## Records for this exercise:
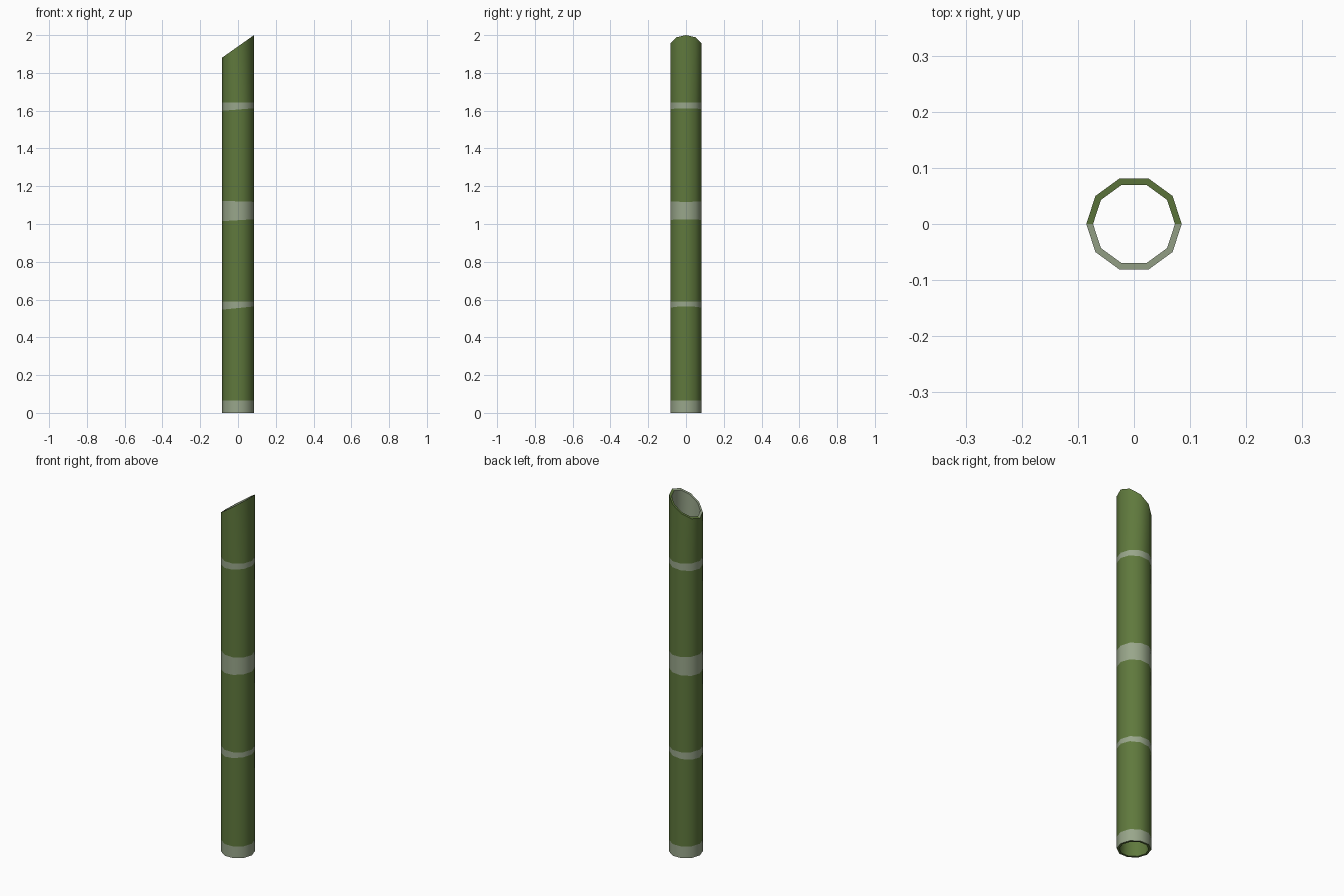
import bpy, bmesh, math

if "Cube" in bpy.data.objects:
    bpy.data.objects.remove(bpy.data.objects["Cube"])

SIDES, R_OUT, R_IN = 10, 0.085, 0.073


def material(name, rgb):
    m = bpy.data.materials.new(name)
    m.diffuse_color = (*rgb, 1)
    m.use_nodes = True
    m.node_tree.nodes["Principled BSDF"].inputs["Base Color"].default_value = m.diffuse_color
    return m


green = material("bamboo green", (0.115, 0.19, 0.046))
pale = material("pale node green", (0.315, 0.38, 0.255))


def top_z(x):
    # slanted cut across the top
    return 1.94 + x * 0.06 / R_OUT


bm = bmesh.new()


def ring(radius, height):
    verts = []
    for i in range(SIDES):
        a = 2 * math.pi * i / SIDES
        x, y = radius * math.cos(a), radius * math.sin(a)
        verts.append(bm.verts.new((x, y, height(x))))
    return verts


def bridge(lower, upper, pick):
    for i in range(SIDES):
        j = (i + 1) % SIDES
        f = bm.faces.new((lower[i], lower[j], upper[j], upper[i]))
        f.material_index = pick(f)


def level(z, tilt=0.0):
    return lambda x: z + tilt * x


# outer wall: pale bands alternate with green, lower band edges slightly tilted
outer_levels = [level(0), level(0.065), level(0.555, 0.1), level(0.59),
                level(1.02, 0.06), level(1.12, -0.03), level(1.606, 0.08),
                level(1.642), top_z]
outer = [ring(R_OUT, h) for h in outer_levels]
for k in range(len(outer) - 1):
    bridge(outer[k], outer[k + 1], lambda f, k=k: 1 - k % 2)

# inner wall: pale near the open cut, green below
inner = [ring(R_IN, h) for h in (top_z, level(1.7), level(0))]
bridge(inner[0], inner[1], lambda f: 1)
bridge(inner[1], inner[2], lambda f: 0)

# rims: cut face is pale on the front half
bridge(outer[-1], inner[0], lambda f: int(f.calc_center_median().y < 0))
bridge(inner[-1], outer[0], lambda f: 0)

bmesh.ops.recalc_face_normals(bm, faces=bm.faces)
mesh = bpy.data.meshes.new("bamboo_stalk")
bm.to_mesh(mesh)
bm.free()
mesh.materials.append(green)
mesh.materials.append(pale)
stalk = bpy.data.objects.new("bamboo_stalk", mesh)
bpy.context.collection.objects.link(stalk)
bpy.context.view_layer.objects.active = stalk
stalk.select_set(True)
bpy.ops.object.shade_smooth_by_angle(angle=math.radians(40))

## Work instruction:
Please copy the entries in full. Leave each image out.

## Response to this exercise:
import bpy, bmesh, math

if "Cube" in bpy.data.objects:
    bpy.data.objects.remove(bpy.data.objects["Cube"])

SIDES, R_OUT, R_IN = 10, 0.085, 0.073


def material(name, rgb):
    m = bpy.data.materials.new(name)
    m.diffuse_color = (*rgb, 1)
    m.use_nodes = True
    m.node_tree.nodes["Principled BSDF"].inputs["Base Color"].default_value = m.diffuse_color
    return m


green = material("bamboo green", (0.115, 0.19, 0.046))
pale = material("pale node green", (0.315, 0.38, 0.255))


def top_z(x):
    # slanted cut across the top
    return 1.94 + x * 0.06 / R_OUT


bm = bmesh.new()


def ring(radius, height):
    verts = []
    for i in range(SIDES):
        a = 2 * math.pi * i / SIDES
        x, y = radius * math.cos(a), radius * math.sin(a)
        verts.append(bm.verts.new((x, y, height(x))))
    return verts


def bridge(lower, upper, pick):
    for i in range(SIDES):
        j = (i + 1) % SIDES
        f = bm.faces.new((lower[i], lower[j], upper[j], upper[i]))
        f.material_index = pick(f)


def level(z, tilt=0.0):
    return lambda x: z + tilt * x


# outer wall: pale bands alternate with green, lower band edges slightly tilted
outer_levels = [level(0), level(0.065), level(0.555, 0.1), level(0.59),
                level(1.02, 0.06), level(1.12, -0.03), level(1.606, 0.08),
                level(1.642), top_z]
outer = [ring(R_OUT, h) for h in outer_levels]
for k in range(len(outer) - 1):
    bridge(outer[k], outer[k + 1], lambda f, k=k: 1 - k % 2)

# inner wall: pale near the open cut, green below
inner = [ring(R_IN, h) for h in (top_z, level(1.7), level(0))]
bridge(inner[0], inner[1], lambda f: 1)
bridge(inner[1], inner[2], lambda f: 0)

# rims: cut face is pale on the front half
bridge(outer[-1], inner[0], lambda f: int(f.calc_center_median().y < 0))
bridge(inner[-1], outer[0], lambda f: 0)

bmesh.ops.recalc_face_normals(bm, faces=bm.faces)
mesh = bpy.data.meshes.new("bamboo_stalk")
bm.to_mesh(mesh)
bm.free()
mesh.materials.append(green)
mesh.materials.append(pale)
stalk = bpy.data.objects.new("bamboo_stalk", mesh)
bpy.context.collection.objects.link(stalk)
bpy.context.view_layer.objects.active = stalk
stalk.select_set(True)
bpy.ops.object.shade_smooth_by_angle(angle=math.radians(40))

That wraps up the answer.